John Byrne meets Avengers Assemble star Mark Ruffalo to talk about Marvel comics, movie-making and money.

Mark Ruffalo is one of the good guys. Actually, scratch that – he’s one of the great guys. He’s also one of the most noteworthy actors of his generation, having starred in films such as Eternal Sunshine of the Spotless Mind, Zodiac, Shutter Island, Just Like Heaven, You Can Count on Me and The Kids Are All Right. For the latter he received a richly-deserved Academy Award nomination for Best Supporting Actor.

And in a small room in a suite at swish London hotel Claridge’s he’s doing an excellent impression of a warm, intelligent human being. He’s also treating this star thing he’s on – he plays Bruce Banner/The Hulk in the mega movie Avengers Assemble – with the air of someone who realises how important being a film star is: he's just not interested.

Get him talking about making movies, though, and he gets very excited...

What part did Marvel comics play in your youth and which characters, if any, did you enjoy more than others?

I read a bunch of different comics when I was a kid. Me and my cousins would - I wasn’t a fanatic - but that was our form of entertainment on the weekends and we’d pass them around and trade them up. So it was DC, it was Batman, it was the Justice League, it was The Avengers, it was Captain America and invariably I was a big fan of the Hulk. And watched the TV show. And we played, we goofed around, we played those parts but I wasn’t an insane fan of the Hulk. And then later Wolverine and the X-men were cool to me. It’s been a part of my culture but not in a big way.

Initially you said and were you a little bit reluctant to play Hulk because of the fans?

I didn’t really take into account how intensely opinionated the fans are even before you shoot a single frame of the film. And I did get my arse handed to me when it was announced that I was going to be taking over the part. It made a lot of people angry and they couldn’t possibly see why they would pick me for it. I never had a part so scrutinised before I even shot it. But I understood. There’s been great Bruce Banners. I respect those actors and admire them and I just see this as a continuation of the great work they did. And hope that it satisfies the veracious appetite of the people who love this character so much.

Given your body of work you could never imagine that you were going to be starring in a film where you’d be playing this scientific genius and his green alter ego?

No. I hadn’t imagined that... Yes it was a big surprise. I was happy to be asked to do it. And I hope they ask me to that dance again.

Is it a bit like returning to the ancient art of mime?

Our big fight scene I was doing in a green room... and so I was by myself doing the whole movie, doing all the Hulk stuff in a little green screen cube. So it was, you know, you had to use your imagination a lot. Oddly enough it matched very well with that ancient acting medium called theatre. And all the years that I’d spent doing that really kind of prepared my imagination in a way that I hadn’t expected to be beneficial doing the green screen stuff.

Green screen sounds fun in your case.
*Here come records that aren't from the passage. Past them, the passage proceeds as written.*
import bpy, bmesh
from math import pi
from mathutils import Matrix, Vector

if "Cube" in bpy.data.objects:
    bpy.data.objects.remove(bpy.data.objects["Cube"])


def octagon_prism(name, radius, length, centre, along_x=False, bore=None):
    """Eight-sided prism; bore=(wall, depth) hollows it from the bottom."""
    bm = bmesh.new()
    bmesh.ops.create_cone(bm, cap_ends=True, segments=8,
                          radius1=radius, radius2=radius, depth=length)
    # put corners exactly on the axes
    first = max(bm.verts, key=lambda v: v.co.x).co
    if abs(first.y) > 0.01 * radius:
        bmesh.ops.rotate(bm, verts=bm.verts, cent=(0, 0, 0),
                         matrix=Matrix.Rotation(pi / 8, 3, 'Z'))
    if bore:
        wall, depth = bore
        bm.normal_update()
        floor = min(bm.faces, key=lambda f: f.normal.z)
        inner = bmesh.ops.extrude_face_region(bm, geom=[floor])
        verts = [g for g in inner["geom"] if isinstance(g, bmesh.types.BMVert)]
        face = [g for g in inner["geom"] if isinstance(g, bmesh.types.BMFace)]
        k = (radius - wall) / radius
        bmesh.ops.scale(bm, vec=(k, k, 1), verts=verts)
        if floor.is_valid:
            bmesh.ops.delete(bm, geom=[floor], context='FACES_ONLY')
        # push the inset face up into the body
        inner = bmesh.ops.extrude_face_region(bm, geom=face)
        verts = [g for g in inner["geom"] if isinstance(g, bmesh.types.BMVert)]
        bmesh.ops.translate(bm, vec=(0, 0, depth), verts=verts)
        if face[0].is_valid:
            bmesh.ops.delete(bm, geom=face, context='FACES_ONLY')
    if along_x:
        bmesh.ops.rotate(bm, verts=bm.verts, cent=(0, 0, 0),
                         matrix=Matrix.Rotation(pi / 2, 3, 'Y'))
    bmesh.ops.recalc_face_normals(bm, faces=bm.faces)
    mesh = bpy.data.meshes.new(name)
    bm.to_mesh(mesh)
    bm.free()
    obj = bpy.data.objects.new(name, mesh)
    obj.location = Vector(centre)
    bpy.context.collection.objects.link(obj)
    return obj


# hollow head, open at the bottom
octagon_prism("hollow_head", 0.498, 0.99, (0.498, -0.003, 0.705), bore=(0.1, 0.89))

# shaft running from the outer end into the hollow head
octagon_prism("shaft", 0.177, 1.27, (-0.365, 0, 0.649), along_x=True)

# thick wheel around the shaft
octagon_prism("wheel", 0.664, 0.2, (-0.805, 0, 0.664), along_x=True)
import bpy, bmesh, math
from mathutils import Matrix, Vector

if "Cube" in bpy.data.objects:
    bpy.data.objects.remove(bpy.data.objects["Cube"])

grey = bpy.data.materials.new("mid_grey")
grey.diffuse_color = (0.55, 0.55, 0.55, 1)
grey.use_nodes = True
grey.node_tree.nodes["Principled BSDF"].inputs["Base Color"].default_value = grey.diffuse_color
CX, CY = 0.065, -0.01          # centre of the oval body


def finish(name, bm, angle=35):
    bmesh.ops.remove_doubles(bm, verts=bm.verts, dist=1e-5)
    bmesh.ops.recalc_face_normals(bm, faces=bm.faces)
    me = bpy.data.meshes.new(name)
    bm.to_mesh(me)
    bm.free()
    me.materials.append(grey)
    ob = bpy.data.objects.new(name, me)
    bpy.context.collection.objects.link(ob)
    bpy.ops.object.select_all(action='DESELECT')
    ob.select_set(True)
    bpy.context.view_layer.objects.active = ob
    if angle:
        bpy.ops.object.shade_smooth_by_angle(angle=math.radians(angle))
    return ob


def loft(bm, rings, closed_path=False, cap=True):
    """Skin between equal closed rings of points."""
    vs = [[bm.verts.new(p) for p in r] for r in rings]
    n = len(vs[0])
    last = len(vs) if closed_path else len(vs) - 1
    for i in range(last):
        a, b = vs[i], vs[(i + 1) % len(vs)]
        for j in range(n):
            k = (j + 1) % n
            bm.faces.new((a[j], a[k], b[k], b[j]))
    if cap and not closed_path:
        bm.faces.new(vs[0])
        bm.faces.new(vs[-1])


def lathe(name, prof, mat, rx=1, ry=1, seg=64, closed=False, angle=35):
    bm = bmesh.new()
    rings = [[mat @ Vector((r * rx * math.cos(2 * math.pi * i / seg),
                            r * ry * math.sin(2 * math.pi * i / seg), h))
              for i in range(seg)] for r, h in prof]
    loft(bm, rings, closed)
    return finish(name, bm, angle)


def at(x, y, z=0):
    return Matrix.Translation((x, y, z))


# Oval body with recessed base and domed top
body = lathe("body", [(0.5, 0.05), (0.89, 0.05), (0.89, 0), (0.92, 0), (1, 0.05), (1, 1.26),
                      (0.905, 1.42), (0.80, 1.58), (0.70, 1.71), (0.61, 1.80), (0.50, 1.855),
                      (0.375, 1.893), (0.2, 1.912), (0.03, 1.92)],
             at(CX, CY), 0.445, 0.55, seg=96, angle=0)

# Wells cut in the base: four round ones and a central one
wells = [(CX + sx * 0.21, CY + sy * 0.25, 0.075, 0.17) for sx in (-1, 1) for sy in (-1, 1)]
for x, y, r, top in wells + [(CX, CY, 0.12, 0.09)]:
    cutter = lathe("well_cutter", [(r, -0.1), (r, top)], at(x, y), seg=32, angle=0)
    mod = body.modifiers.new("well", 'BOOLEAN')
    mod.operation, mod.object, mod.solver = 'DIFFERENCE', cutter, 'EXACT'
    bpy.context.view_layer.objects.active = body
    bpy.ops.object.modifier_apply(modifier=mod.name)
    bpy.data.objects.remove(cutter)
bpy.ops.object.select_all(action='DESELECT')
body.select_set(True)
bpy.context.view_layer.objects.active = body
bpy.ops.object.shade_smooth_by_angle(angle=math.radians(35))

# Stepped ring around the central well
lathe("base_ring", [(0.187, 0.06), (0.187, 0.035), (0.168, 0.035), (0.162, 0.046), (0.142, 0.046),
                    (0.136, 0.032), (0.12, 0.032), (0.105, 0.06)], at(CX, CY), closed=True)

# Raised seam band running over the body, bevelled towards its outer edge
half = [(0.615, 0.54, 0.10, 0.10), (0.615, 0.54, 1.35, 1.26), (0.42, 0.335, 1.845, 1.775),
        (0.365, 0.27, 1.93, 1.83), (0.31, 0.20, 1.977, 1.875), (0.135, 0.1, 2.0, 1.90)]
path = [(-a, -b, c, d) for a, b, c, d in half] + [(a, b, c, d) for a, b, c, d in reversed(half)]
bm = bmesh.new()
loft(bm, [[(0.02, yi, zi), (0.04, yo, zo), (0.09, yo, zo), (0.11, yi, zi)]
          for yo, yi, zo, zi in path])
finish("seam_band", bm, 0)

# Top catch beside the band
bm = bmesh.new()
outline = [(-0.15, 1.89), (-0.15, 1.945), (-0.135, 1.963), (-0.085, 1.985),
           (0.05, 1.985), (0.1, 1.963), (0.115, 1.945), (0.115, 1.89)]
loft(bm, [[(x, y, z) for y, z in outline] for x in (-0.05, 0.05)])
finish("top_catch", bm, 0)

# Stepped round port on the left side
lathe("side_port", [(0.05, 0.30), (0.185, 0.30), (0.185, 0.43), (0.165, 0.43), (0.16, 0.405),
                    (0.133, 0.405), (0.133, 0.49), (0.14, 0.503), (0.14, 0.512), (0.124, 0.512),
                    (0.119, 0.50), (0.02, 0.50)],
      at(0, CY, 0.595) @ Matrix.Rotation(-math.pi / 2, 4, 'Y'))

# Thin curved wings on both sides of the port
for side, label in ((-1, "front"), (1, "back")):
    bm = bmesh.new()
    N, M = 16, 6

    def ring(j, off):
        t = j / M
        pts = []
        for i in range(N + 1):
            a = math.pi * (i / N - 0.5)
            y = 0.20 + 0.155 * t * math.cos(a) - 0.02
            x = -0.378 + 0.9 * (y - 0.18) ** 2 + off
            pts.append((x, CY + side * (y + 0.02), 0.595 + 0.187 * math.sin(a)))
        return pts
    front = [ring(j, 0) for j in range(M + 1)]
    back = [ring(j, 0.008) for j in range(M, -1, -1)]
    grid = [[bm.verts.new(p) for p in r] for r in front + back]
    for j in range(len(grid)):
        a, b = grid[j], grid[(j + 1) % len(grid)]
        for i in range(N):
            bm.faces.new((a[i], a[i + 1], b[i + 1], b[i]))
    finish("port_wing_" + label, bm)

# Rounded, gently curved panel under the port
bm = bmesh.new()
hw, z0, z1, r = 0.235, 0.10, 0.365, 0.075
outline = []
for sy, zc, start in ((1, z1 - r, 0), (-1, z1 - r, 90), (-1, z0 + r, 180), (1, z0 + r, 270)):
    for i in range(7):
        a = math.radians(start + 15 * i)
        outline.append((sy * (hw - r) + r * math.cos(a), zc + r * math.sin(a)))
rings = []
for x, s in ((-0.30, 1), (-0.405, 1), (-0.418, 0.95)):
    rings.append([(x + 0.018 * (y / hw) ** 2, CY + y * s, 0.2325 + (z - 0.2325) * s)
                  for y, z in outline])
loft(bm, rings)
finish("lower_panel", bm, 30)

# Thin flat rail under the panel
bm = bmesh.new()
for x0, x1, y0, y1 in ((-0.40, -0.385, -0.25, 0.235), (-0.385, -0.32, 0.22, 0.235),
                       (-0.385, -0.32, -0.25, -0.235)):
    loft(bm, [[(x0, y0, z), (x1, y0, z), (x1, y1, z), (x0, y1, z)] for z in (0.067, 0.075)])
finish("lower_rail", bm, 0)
It was really challenging. Like it takes a lot of concentration because you had to put these things outside of you. It’s your imagination. So it was kind of fun. It got fun after I got used to looking like a total tool in the most unflattering suit they could possibly concoct for a vain, glorious creature like myself. After I got used to that I actually started to have some fun.

One would never imagine you playing the Hulk so what do you think Joss Whedon saw in you and offered you the role?
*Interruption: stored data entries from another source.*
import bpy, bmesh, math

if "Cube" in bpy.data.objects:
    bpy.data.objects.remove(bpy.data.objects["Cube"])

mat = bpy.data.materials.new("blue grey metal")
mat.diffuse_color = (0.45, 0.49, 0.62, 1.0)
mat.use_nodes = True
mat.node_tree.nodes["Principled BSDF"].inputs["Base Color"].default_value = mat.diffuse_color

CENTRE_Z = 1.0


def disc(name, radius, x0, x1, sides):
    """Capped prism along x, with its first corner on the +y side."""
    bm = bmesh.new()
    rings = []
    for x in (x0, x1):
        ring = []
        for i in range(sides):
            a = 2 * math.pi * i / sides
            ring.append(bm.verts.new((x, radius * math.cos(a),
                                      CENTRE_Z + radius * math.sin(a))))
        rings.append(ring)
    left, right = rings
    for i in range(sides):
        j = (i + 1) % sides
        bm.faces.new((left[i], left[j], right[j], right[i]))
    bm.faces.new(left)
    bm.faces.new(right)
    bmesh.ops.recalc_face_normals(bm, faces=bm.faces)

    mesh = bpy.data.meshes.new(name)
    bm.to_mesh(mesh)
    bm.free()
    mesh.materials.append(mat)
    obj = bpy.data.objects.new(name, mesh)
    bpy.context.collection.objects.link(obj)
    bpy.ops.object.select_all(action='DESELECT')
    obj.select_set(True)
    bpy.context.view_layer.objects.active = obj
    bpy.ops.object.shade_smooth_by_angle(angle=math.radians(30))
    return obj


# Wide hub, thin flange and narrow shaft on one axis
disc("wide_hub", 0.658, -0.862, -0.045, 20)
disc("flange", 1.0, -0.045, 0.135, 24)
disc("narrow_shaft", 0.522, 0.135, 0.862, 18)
Well he knew my work. I’ve done some things that have a little bit edgier, harsher, darker qualities to them. I asked him, I was like, why me Joss? And he said, because I think you bring a sense of humour to this that I would really like to see even though there’s this world weariness about you and he’s like, I really want him to be an everyman, a common man. Even though he’s this brilliant scientist I really see him as an everyman. And I don’t know why. I tried to talk him out of it believe me.

As a person already involved in the independent film industry what’s your view on the so-called idea crisis in American films?
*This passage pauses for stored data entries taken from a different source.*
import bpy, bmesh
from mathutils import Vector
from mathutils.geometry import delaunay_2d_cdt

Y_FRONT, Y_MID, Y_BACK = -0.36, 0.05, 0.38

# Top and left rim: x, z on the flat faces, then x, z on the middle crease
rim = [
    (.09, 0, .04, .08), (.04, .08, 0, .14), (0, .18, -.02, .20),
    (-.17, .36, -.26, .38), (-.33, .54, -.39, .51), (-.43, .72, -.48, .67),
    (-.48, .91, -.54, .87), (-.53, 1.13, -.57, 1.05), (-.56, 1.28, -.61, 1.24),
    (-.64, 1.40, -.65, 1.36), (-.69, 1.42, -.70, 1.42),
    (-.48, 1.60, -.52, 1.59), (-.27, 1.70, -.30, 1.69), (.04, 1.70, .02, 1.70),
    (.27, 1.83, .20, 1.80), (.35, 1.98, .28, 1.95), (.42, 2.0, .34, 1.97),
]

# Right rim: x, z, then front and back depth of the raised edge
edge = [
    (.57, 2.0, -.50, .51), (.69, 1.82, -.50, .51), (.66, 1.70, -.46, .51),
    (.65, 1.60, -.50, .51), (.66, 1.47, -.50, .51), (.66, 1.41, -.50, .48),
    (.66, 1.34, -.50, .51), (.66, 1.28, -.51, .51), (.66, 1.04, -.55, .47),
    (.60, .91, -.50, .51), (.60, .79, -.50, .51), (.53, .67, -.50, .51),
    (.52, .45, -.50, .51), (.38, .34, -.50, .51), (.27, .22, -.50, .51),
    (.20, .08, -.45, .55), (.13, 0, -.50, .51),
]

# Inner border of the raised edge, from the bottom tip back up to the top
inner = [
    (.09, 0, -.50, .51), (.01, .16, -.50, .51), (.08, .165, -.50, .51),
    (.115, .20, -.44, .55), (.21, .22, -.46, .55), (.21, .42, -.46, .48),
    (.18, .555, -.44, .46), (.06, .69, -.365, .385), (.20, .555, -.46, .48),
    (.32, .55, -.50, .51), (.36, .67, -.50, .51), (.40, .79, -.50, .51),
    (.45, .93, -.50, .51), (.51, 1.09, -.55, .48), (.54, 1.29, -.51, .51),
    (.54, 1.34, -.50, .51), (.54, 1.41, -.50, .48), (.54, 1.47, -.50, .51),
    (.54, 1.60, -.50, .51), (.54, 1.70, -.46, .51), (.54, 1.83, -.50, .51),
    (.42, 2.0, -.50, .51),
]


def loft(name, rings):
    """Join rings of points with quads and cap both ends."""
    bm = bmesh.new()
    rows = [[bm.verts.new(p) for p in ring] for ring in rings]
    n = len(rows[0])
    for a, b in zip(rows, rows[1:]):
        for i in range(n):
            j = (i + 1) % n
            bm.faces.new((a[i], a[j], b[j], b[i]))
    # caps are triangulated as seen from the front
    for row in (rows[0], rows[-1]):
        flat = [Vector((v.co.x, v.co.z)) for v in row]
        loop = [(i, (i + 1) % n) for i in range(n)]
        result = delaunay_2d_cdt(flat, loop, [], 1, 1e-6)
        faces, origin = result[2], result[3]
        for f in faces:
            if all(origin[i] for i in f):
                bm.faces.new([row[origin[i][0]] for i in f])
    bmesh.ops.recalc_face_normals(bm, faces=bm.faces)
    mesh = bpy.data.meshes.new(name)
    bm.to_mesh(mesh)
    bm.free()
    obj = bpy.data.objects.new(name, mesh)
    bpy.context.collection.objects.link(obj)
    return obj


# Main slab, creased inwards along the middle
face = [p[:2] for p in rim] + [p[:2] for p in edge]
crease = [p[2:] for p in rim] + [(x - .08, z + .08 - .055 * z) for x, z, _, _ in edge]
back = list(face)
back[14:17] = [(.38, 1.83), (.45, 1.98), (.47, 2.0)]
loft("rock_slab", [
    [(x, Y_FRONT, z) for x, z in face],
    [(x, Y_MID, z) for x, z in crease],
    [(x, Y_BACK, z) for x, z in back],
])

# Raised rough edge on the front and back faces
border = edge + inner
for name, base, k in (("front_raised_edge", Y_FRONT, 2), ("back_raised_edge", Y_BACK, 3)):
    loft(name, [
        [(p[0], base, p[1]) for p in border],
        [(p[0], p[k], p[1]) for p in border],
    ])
They found a way to make a lot of money and America is deeply enamoured of the idea of making a lot of money. No matter how you make it. But I don’t think there’s a crisis of ideas. I just think that for some reason the public wants more readily accessible material that is... sentimental to their youth in some way. It’s easier to market. People are much more forgiving just because they already have an understanding of the material they’re coming to see.

What we’re seeing also happening at the same time is this explosion of independent films that are really being reviewed much better and actually having financial successes although not as big. And so you see what I’ve seen since I started doing independent movies over the past 20 years now, is this kind of moving towards the middle.

The bigger movies are getting smaller; well, looking more like indie movies, and indie movies are looking more like big movies. And I hope there’s still a place for the independent picture. Every ten years they say independent movies are dead. And then of course some great independent comes and we have a whole renaissance.

Do you plan on directing another movie?

I am developing something. I would like to keep doing it, yes.

Can you tell us about it?

Quickly, it’s about an ex-porn star who is raising his 13-year-old son on his own after his ex-wife and his son are in a car accident and his wife dies. And it’s a very kind of, The Kids are Alright type of sensibility... And the kid’s very precocious and they’re living in a one room apartment in Beachwood looking for a home.